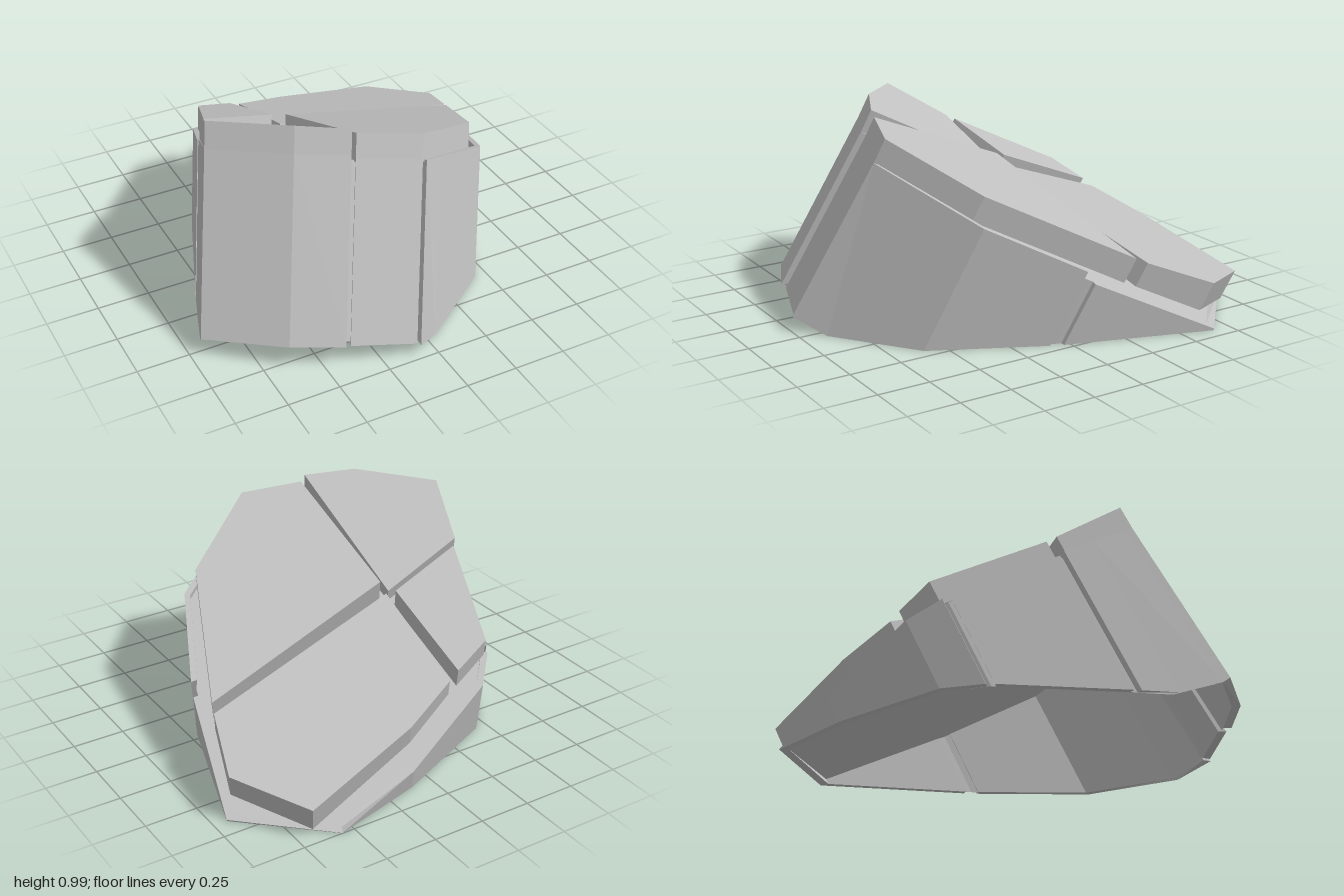
import * as THREE from 'three';

// Everything leans along one axis; a point is given by its ground footprint (u, v) and a height.
const LEAN_X = 0.243, LEAN_Z = -0.405;
const at = ([u, v], y) => [u + LEAN_X * y, y, v + LEAN_Z * y];

// Height at which the leaning line from a footprint point meets the plane y = a + b x + c z.
const layer = ([u, v], [a, b = -LEAN_X, c = -LEAN_Z]) =>
  Math.max(0.002, (a + b * u + c * v) / (1 - b * LEAN_X - c * LEAN_Z));
const onLayer = (p, plane) => at(p, layer(p, plane));
const scaled = (p, k) => [p[0] * k, p[1] * k];

// Lower edge of a wall: where it is lifted off the ground it also flares outwards.
const lowerEdge = ([u, v], h) => at(h > 0 ? [u - 0.02, v + 0.04] : [u, v], h);

export function createModel() {
  const group = new THREE.Group();
  const stone = new THREE.MeshStandardMaterial({ color: 0xc0c0c0, side: THREE.DoubleSide });
  stone.name = 'grey stone';
  stone.flatShading = true;

  // Joins an upper and a lower ring, with a top cap and an optional bottom cap.
  function loft(name, footprint, up, low, capBottom) {
    const pos = [];
    const tri = (a, b, c) => pos.push(...a, ...b, ...c);
    const n = footprint.length;
    const outline = footprint.map(([u, v]) => new THREE.Vector2(u, v));
    const flip = THREE.ShapeUtils.isClockWise(outline);
    for (let k = 0; k < n; k++) {
      const next = (k + 1) % n;
      const [i, j] = flip ? [k, next] : [next, k];
      tri(up[i], low[i], low[j]);
      tri(up[i], low[j], up[j]);
    }
    for (const f of THREE.ShapeUtils.triangulateShape(outline, [])) {
      const [a, b, c] = flip ? [f[2], f[1], f[0]] : f;
      tri(up[a], up[c], up[b]);
      if (capBottom) tri(low[a], low[b], low[c]);
    }
    const geometry = new THREE.BufferGeometry();
    geometry.setAttribute('position', new THREE.Float32BufferAttribute(pos, 3));
    geometry.computeVertexNormals();
    const mesh = new THREE.Mesh(geometry, stone);
    mesh.name = name;
    group.add(mesh);
  }

  // Thick slab of the cracked top layer
  const slab = (name, top, bottom, pts) =>
    loft(name, pts, pts.map(p => onLayer(p, top)), pts.map(p => onLayer(p, bottom)), true);

  // Side wall panel; each outer point is [u, v, height of its lower edge]
  const INNER = 0.96;
  function panel(name, top, outer) {
    const inner = outer.map(([u, v, h = 0]) => [u * INNER, v * INNER, h]).reverse();
    const pts = [...outer, ...inner];
    loft(name, pts, pts.map(p => onLayer(p, top)), pts.map(p => lowerEdge(p, p[2] ?? 0)), true);
  }

  // Top slabs, separated by the two crossing cracks and each tilted a little differently
  slab('frontLeftSlab', [0.631, -0.3475, 0.529], [0.54],
    [[-0.95, 0.515], [-0.65, 0.8], [-0.42, 0.9], [-0.367, 0.056], [-0.817, 0.156]]);
  slab('frontRightSlab', [0.691], [0.551],
    [[-0.39, 0.885], [-0.1, 0.97], [0.36, 0.62], [0.71, -0.15], [-0.34, 0.088]]);
  slab('backLeftSlab', [0.681], [0.541],
    [[-0.78, 0.114], [-0.374, 0.007], [-0.335, -0.566], [-0.55, -0.478]]);
  slab('backRightSlab', [0.631, -0.198, 0.34], [0.555],
    [[-0.347, 0.044], [-0.27, -0.594], [0.04, -0.74], [0.66, -0.92], [0.865, -0.57], [0.735, -0.21]]);

  // Side walls with narrow gaps between them; the front ones stop short of the ground
  const basePlane = [0.544, -0.28, 0.415];
  panel('frontLeftWall', [0.585], [[-0.82, 0.15], [-0.875, 0.305], [-0.935, 0.474, 0.06],
    [-0.95, 0.515, 0.085], [-0.65, 0.8, 0.12], [-0.42, 0.9, 0.11]]);
  panel('frontWall', [0.565], [[-0.39, 0.885, 0.1], [-0.1, 0.97, 0.075]]);
  panel('rightWall', [0.56], [[-0.085, 0.98, 0.07], [0.05, 0.885], [0.44, 0.6], [0.69, 0.09]]);
  panel('leftWall', basePlane, [[-0.81, 0.12], [-0.593, -0.44]]);
  panel('backWall', basePlane,
    [[-0.575, -0.475], [-0.44, -0.63], [0.106, -0.874], [0.56, -1], [0.935, -0.655], [0.715, 0.03]]);

  // Hollow core behind the cracks, open underneath
  const core = [[-0.875, 0.305, 0], [-0.95, 0.515, 0.085], [-0.65, 0.8, 0.12], [-0.42, 0.9, 0.11],
    [-0.09, 0.97, 0.075], [0.05, 0.885, 0], [0.44, 0.6, 0], [0.71, 0.06, 0], [0.935, -0.655, 0],
    [0.56, -1, 0], [0.106, -0.874, 0], [-0.44, -0.63, 0], [-0.585, -0.46, 0], [-0.82, 0.14, 0]]
    .map(p => [...scaled(p, INNER), p[2]]);
  loft('core', core, core.map(p => onLayer(p, basePlane)), core.map(p => lowerEdge(p, p[2])), false);

  return group;
}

■ ■ ■

Required action
Reprint the entries above exactly, images removed.

Task solution
import * as THREE from 'three';

// Everything leans along one axis; a point is given by its ground footprint (u, v) and a height.
const LEAN_X = 0.243, LEAN_Z = -0.405;
const at = ([u, v], y) => [u + LEAN_X * y, y, v + LEAN_Z * y];

// Height at which the leaning line from a footprint point meets the plane y = a + b x + c z.
const layer = ([u, v], [a, b = -LEAN_X, c = -LEAN_Z]) =>
  Math.max(0.002, (a + b * u + c * v) / (1 - b * LEAN_X - c * LEAN_Z));
const onLayer = (p, plane) => at(p, layer(p, plane));
const scaled = (p, k) => [p[0] * k, p[1] * k];

// Lower edge of a wall: where it is lifted off the ground it also flares outwards.
const lowerEdge = ([u, v], h) => at(h > 0 ? [u - 0.02, v + 0.04] : [u, v], h);

export function createModel() {
  const group = new THREE.Group();
  const stone = new THREE.MeshStandardMaterial({ color: 0xc0c0c0, side: THREE.DoubleSide });
  stone.name = 'grey stone';
  stone.flatShading = true;

  // Joins an upper and a lower ring, with a top cap and an optional bottom cap.
  function loft(name, footprint, up, low, capBottom) {
    const pos = [];
    const tri = (a, b, c) => pos.push(...a, ...b, ...c);
    const n = footprint.length;
    const outline = footprint.map(([u, v]) => new THREE.Vector2(u, v));
    const flip = THREE.ShapeUtils.isClockWise(outline);
    for (let k = 0; k < n; k++) {
      const next = (k + 1) % n;
      const [i, j] = flip ? [k, next] : [next, k];
      tri(up[i], low[i], low[j]);
      tri(up[i], low[j], up[j]);
    }
    for (const f of THREE.ShapeUtils.triangulateShape(outline, [])) {
      const [a, b, c] = flip ? [f[2], f[1], f[0]] : f;
      tri(up[a], up[c], up[b]);
      if (capBottom) tri(low[a], low[b], low[c]);
    }
    const geometry = new THREE.BufferGeometry();
    geometry.setAttribute('position', new THREE.Float32BufferAttribute(pos, 3));
    geometry.computeVertexNormals();
    const mesh = new THREE.Mesh(geometry, stone);
    mesh.name = name;
    group.add(mesh);
  }

  // Thick slab of the cracked top layer
  const slab = (name, top, bottom, pts) =>
    loft(name, pts, pts.map(p => onLayer(p, top)), pts.map(p => onLayer(p, bottom)), true);

  // Side wall panel; each outer point is [u, v, height of its lower edge]
  const INNER = 0.96;
  function panel(name, top, outer) {
    const inner = outer.map(([u, v, h = 0]) => [u * INNER, v * INNER, h]).reverse();
    const pts = [...outer, ...inner];
    loft(name, pts, pts.map(p => onLayer(p, top)), pts.map(p => lowerEdge(p, p[2] ?? 0)), true);
  }

  // Top slabs, separated by the two crossing cracks and each tilted a little differently
  slab('frontLeftSlab', [0.631, -0.3475, 0.529], [0.54],
    [[-0.95, 0.515], [-0.65, 0.8], [-0.42, 0.9], [-0.367, 0.056], [-0.817, 0.156]]);
  slab('frontRightSlab', [0.691], [0.551],
    [[-0.39, 0.885], [-0.1, 0.97], [0.36, 0.62], [0.71, -0.15], [-0.34, 0.088]]);
  slab('backLeftSlab', [0.681], [0.541],
    [[-0.78, 0.114], [-0.374, 0.007], [-0.335, -0.566], [-0.55, -0.478]]);
  slab('backRightSlab', [0.631, -0.198, 0.34], [0.555],
    [[-0.347, 0.044], [-0.27, -0.594], [0.04, -0.74], [0.66, -0.92], [0.865, -0.57], [0.735, -0.21]]);

  // Side walls with narrow gaps between them; the front ones stop short of the ground
  const basePlane = [0.544, -0.28, 0.415];
  panel('frontLeftWall', [0.585], [[-0.82, 0.15], [-0.875, 0.305], [-0.935, 0.474, 0.06],
    [-0.95, 0.515, 0.085], [-0.65, 0.8, 0.12], [-0.42, 0.9, 0.11]]);
  panel('frontWall', [0.565], [[-0.39, 0.885, 0.1], [-0.1, 0.97, 0.075]]);
  panel('rightWall', [0.56], [[-0.085, 0.98, 0.07], [0.05, 0.885], [0.44, 0.6], [0.69, 0.09]]);
  panel('leftWall', basePlane, [[-0.81, 0.12], [-0.593, -0.44]]);
  panel('backWall', basePlane,
    [[-0.575, -0.475], [-0.44, -0.63], [0.106, -0.874], [0.56, -1], [0.935, -0.655], [0.715, 0.03]]);

  // Hollow core behind the cracks, open underneath
  const core = [[-0.875, 0.305, 0], [-0.95, 0.515, 0.085], [-0.65, 0.8, 0.12], [-0.42, 0.9, 0.11],
    [-0.09, 0.97, 0.075], [0.05, 0.885, 0], [0.44, 0.6, 0], [0.71, 0.06, 0], [0.935, -0.655, 0],
    [0.56, -1, 0], [0.106, -0.874, 0], [-0.44, -0.63, 0], [-0.585, -0.46, 0], [-0.82, 0.14, 0]]
    .map(p => [...scaled(p, INNER), p[2]]);
  loft('core', core, core.map(p => onLayer(p, basePlane)), core.map(p => lowerEdge(p, p[2])), false);

  return group;
}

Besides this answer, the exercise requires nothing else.